more work, as all the papers are read twice, but the second, final grading pass goes very quickly. Also, I need to be very careful to leave time in my schedule so that I can return their drafts on time. I now use this second method exclusively.
I think it is important to offer revision opportunities, but be very careful how you handle this, or your workload will become unmanageable.
There are two very good reasons to use writing in computer science: our students need to be able to write well to succeed, and writing can help them learn. I shared some of the kinds of writing assignments I have used, both formal and informal. I focused on upper-division courses, but the ideas apply to any course, including courses in other disciplines. I then discussed my approach to grading written work, and the use of peer review and revision opportunities.
It is possible, with some work, to incorporate writing in computer science courses in a way that is natural. I recall one day immediately after operating systems class, two students approached me as I was eras-ing the chalkboard. It was about two-thirds of the way through the fall semester of 1996. With a smile, one of the students said to me “I had forgotten this was a writing-intensive course.” The other student nodded her head in agreement. Writing does not have to seem like an “add on” to the course, but can be an integral and important part of it.

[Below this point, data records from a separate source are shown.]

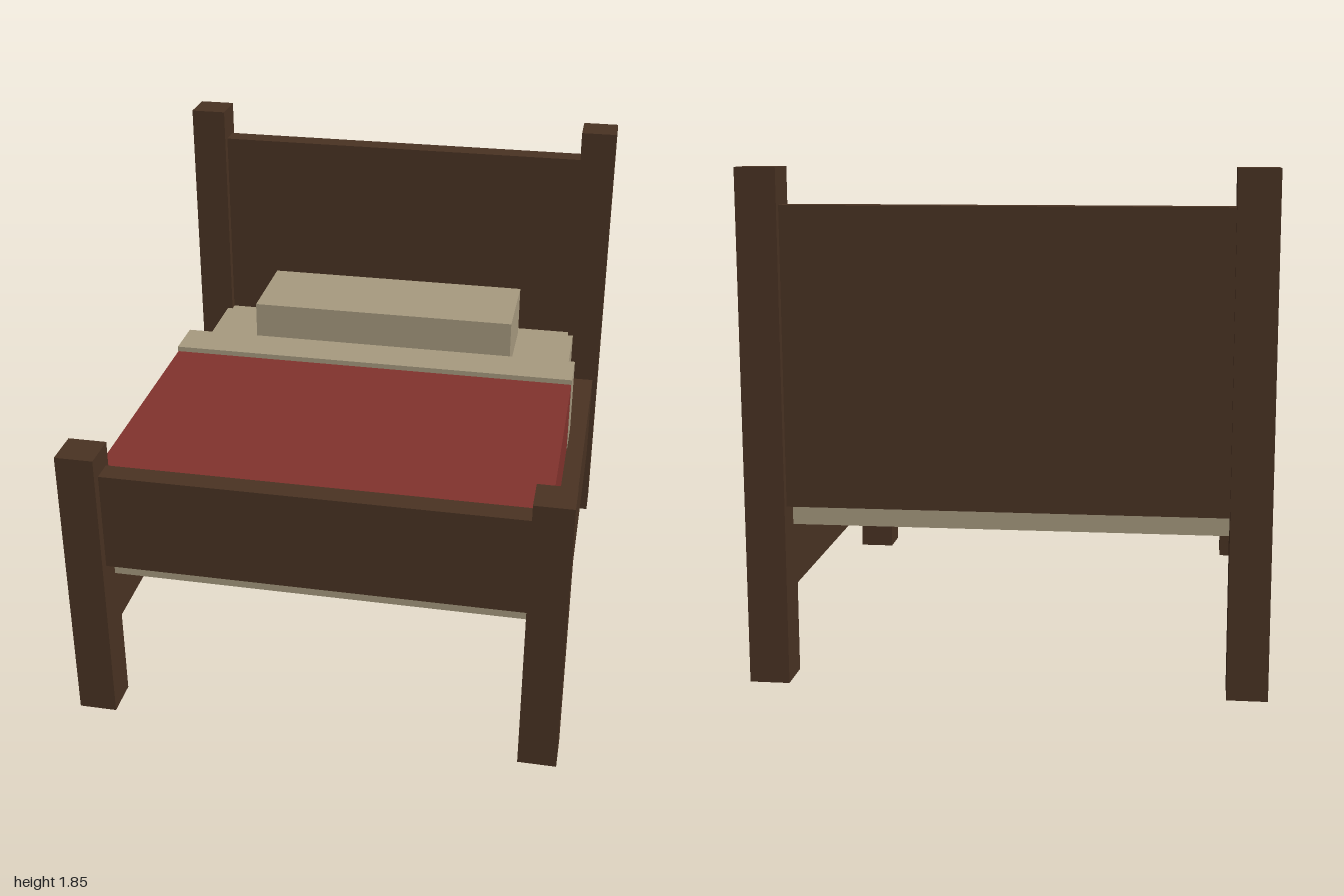
import * as THREE from 'three';

const wood = new THREE.MeshStandardMaterial({ name: 'darkWood', color: 0x4a3323, side: THREE.DoubleSide });
const linen = new THREE.MeshStandardMaterial({ name: 'creamLinen', color: 0xa89b80, side: THREE.DoubleSide });
const red = new THREE.MeshStandardMaterial({ name: 'redBlanket', color: 0x82332d, side: THREE.DoubleSide });

// Box faces in the order BoxGeometry writes them
const FACES = ['left', 'right', 'top', 'bottom', 'front', 'back'];

// Box given by its ranges on each axis, with some faces left out
function box(name, material, [x0, x1], [y0, y1], [z0, z1], open = []) {
  const geometry = new THREE.BoxGeometry(x1 - x0, y1 - y0, z1 - z0);
  const index = Array.from(geometry.index.array);
  geometry.setIndex(index.filter((_, i) => !open.includes(FACES[Math.floor(i / 6)])));
  geometry.clearGroups();
  const mesh = new THREE.Mesh(geometry, material);
  mesh.name = name;
  mesh.position.set((x0 + x1) / 2, (y0 + y1) / 2, (z0 + z1) / 2);
  return mesh;
}

export function createModel() {
  const bed = new THREE.Group();
  bed.name = 'bed';

  // Corner posts and side rails, mirrored left and right
  for (const [side, s] of [['left', 1], ['right', -1]]) {
    const span = (a, b) => (s > 0 ? [a, b] : [-b, -a]);
    bed.add(
      box(side + 'HeadPost', wood, span(0.785, 0.93), [0, 1.85], [-1, -0.853], ['bottom']),
      box(side + 'FootPost', wood, span(0.785, 0.93), [0, 1.12], [0.853, 1], ['bottom']),
      box(side + 'SideRail', wood, span(0.81, 0.91), [0.305, 0.69], [-0.855, 0.855]),
    );
  }

  // End boards
  bed.add(
    box('headboard', wood, [-0.787, 0.787], [0.65, 1.72], [-0.972, -0.887]),
    box('footboard', wood, [-0.787, 0.787], [0.65, 1.035], [0.877, 0.962]),
  );

  // Bedding: hollow covers open underneath
  bed.add(
    box('mattress', linen, [-0.807, 0.807], [0.565, 0.905], [-0.89, 0.882], ['bottom']),
    box('blanket', red, [-0.84, 0.84], [0.66, 0.99], [-0.19, 0.882], ['bottom', 'back']),
    box('sheetFold', linen, [-0.842, 0.842], [0.65, 1.01], [-0.368, -0.192], ['bottom']),
    box('pillow', linen, [-0.56, 0.56], [0.905, 1.12], [-0.84, -0.453], ['bottom']),
  );
  return bed;
}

I consider this article a success if you are interested in using writing in your next course, and you found something useful in what I had to say.